The highways will start to see thousands of riders this time of year as well. Sadly, too many of them will not see the end of riding season. Most will lose in a collision with another vehicle, and we all know the motorcycle will always lose. Some will crash due to over confidence or reckless riding.
Riders say that motorcycles are the safest vehicles on the road because they accelerate out of danger, stop quicker and are more maneuverable than pretty much any other vehicle. They like to think that they can ride out of most dangerous situations.
The problem is that, too often, they are just simply not seen and the other driver does something to cause a collision that they can’t avoid. A motorcycle is the safest vehicle on the road, right up until the point of impact.
Drivers typically misjudge the approach speed of a motorcycle when they are making a left hand turn thinking they have enough time to turn. It takes much longer to make a left hand turn than most people think it does. In a collision with a vehicle and a motorcycle, most often it will be the drivers fault. Poor judgement can cause for an unfortunate accident that could have been avoided. Play it safe and give yourself extra space, sit there and wait longer if need be. Also, keeping a larger distance from the motorcycle in front of you than a vehicle. Motorcycles can stop much faster and if you are too close, it could be an unnecessary accident waiting to happen.
Motorcycles are tough to see and, if you are not looking for them, very easy to miss. They handle much differently than other vehicles and have some special characteristics. If you don’t really understand them, they can be difficult to share the road with.
Some easy guidelines for you to apply as you see motorcycle riders this spring and summer will help keep everyone safer.
• When you are waiting at intersections to turn left, remember that you may have more than just cars and trucks approaching and look for motorcycles. If you see a rider approaching, make sure that they are coming at a speed that allows you to turn safely in front of them before starting your turn.
• Remember that a motorcycle can stop in a fraction of the distance than your car, SUV or truck can so leave a good following distance. If the rider brakes suddenly for some reason and you are too close, you will not be able to slow quickly enough to avoid him or her. Normally, under ideal conditions we suggest a following distance of at least three seconds behind a motorcycle. Add more distance if conditions deteriorate.
• When you change lanes, check your mirror and shoulder check to make sure there is no motorcycle in your blind spot. Most riders work hard to stay out of blind spots, but if you don’t shoulder check before changing lanes, you will never be sure the lane change is safe.
• When you are stopped behind a motorcycle, leave a good space. It feels very intimidating to have a large vehicle stopped really close behind you. This should actually be a rule for any vehicle, maintain your distance!
Whether you are an experience driver or a new driver (or rider), take a moment to refresh your memory or learn the different safety concerns associated with motorcycles and cyclists. We all want to get home at the end of the day so safety always comes first. Please be aware of your surroundings and be extra cautious around other road users.

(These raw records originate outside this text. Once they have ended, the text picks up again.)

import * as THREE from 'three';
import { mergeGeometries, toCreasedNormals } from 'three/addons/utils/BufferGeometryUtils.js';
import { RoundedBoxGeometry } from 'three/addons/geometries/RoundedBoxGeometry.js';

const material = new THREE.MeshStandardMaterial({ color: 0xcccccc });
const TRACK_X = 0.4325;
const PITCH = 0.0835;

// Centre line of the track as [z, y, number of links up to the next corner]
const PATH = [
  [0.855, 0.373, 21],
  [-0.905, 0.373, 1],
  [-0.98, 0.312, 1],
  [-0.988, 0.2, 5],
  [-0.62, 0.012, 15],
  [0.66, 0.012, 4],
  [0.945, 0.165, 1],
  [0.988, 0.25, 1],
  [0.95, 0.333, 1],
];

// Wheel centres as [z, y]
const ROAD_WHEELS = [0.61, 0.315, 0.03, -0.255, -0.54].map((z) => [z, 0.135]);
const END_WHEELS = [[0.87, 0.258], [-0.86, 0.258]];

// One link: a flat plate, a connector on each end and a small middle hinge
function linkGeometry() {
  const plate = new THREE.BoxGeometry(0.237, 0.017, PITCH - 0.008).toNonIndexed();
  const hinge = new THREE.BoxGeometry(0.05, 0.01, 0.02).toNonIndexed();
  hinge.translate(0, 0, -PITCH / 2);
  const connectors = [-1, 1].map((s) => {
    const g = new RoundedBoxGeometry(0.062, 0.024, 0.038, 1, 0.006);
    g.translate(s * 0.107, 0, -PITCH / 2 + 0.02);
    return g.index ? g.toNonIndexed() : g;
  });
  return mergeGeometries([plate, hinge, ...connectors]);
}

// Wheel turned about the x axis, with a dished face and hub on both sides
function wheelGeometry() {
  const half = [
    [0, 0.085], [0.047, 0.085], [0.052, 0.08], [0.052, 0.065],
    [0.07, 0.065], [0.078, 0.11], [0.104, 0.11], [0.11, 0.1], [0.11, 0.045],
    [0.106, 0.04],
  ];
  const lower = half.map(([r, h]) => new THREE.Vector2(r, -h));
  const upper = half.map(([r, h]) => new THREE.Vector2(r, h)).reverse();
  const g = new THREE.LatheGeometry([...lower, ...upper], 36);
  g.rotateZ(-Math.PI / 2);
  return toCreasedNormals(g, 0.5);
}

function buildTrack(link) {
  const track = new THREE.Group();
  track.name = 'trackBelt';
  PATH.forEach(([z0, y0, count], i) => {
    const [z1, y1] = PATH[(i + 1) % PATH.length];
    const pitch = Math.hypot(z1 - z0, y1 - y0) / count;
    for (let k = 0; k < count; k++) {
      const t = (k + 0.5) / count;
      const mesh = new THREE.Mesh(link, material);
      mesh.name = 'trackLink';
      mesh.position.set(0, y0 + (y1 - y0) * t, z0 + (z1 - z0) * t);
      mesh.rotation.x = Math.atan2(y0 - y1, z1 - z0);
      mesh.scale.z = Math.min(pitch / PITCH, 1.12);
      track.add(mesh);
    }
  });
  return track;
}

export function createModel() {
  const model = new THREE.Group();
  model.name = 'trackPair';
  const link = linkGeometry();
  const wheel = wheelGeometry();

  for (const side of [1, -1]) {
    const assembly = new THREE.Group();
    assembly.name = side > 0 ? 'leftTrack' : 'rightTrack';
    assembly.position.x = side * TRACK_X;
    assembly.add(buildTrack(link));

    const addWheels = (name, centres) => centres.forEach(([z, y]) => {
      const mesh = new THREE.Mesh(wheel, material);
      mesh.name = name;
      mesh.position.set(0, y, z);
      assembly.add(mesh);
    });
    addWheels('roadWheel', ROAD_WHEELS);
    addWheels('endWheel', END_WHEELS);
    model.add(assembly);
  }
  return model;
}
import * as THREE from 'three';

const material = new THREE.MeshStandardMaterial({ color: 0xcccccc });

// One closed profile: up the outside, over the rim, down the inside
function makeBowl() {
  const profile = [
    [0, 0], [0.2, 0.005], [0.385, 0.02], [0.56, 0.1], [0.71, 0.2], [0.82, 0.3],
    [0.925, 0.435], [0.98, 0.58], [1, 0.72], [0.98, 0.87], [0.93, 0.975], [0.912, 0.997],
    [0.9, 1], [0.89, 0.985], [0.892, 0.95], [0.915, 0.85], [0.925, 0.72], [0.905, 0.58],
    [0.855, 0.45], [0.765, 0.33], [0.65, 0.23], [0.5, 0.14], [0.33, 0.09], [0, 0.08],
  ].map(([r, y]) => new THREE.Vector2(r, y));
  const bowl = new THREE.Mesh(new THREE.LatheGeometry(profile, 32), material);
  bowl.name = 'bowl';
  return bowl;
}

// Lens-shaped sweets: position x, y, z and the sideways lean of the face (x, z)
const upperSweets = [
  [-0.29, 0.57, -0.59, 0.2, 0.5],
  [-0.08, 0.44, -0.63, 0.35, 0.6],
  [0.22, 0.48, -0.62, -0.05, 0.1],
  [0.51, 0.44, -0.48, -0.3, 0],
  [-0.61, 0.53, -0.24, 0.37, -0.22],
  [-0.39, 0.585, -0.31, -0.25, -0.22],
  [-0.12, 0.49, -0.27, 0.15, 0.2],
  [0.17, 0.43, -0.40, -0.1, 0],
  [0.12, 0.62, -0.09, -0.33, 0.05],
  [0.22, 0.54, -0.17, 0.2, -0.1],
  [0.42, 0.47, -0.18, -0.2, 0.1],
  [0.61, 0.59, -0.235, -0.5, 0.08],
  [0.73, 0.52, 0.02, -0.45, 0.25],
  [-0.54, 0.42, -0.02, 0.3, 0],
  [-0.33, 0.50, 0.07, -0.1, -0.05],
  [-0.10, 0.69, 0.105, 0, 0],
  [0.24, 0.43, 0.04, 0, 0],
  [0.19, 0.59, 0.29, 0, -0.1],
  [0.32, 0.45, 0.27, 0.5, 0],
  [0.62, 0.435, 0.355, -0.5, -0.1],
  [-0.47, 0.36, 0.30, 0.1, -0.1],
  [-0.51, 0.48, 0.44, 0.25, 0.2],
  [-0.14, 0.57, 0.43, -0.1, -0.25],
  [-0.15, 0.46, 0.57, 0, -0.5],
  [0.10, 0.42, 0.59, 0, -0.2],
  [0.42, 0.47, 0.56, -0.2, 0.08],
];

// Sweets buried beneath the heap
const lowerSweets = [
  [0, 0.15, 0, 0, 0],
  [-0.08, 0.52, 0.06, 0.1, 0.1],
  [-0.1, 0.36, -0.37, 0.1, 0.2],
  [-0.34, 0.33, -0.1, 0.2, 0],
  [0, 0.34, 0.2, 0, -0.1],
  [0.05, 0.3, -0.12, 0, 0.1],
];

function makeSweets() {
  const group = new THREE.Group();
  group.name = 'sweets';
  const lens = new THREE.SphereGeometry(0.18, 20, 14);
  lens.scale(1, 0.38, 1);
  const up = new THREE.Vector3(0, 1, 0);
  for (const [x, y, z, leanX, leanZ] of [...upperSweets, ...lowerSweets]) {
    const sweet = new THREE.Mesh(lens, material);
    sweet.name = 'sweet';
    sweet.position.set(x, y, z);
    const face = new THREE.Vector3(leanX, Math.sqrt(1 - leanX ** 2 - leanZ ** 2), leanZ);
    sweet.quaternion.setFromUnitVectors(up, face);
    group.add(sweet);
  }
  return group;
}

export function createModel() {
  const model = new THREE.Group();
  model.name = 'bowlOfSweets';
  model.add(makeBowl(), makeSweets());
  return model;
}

Riders – it may also be wise to wear a hi-vis jacket or have something on your helmet. Make yourselves as visible as possible for your own safety.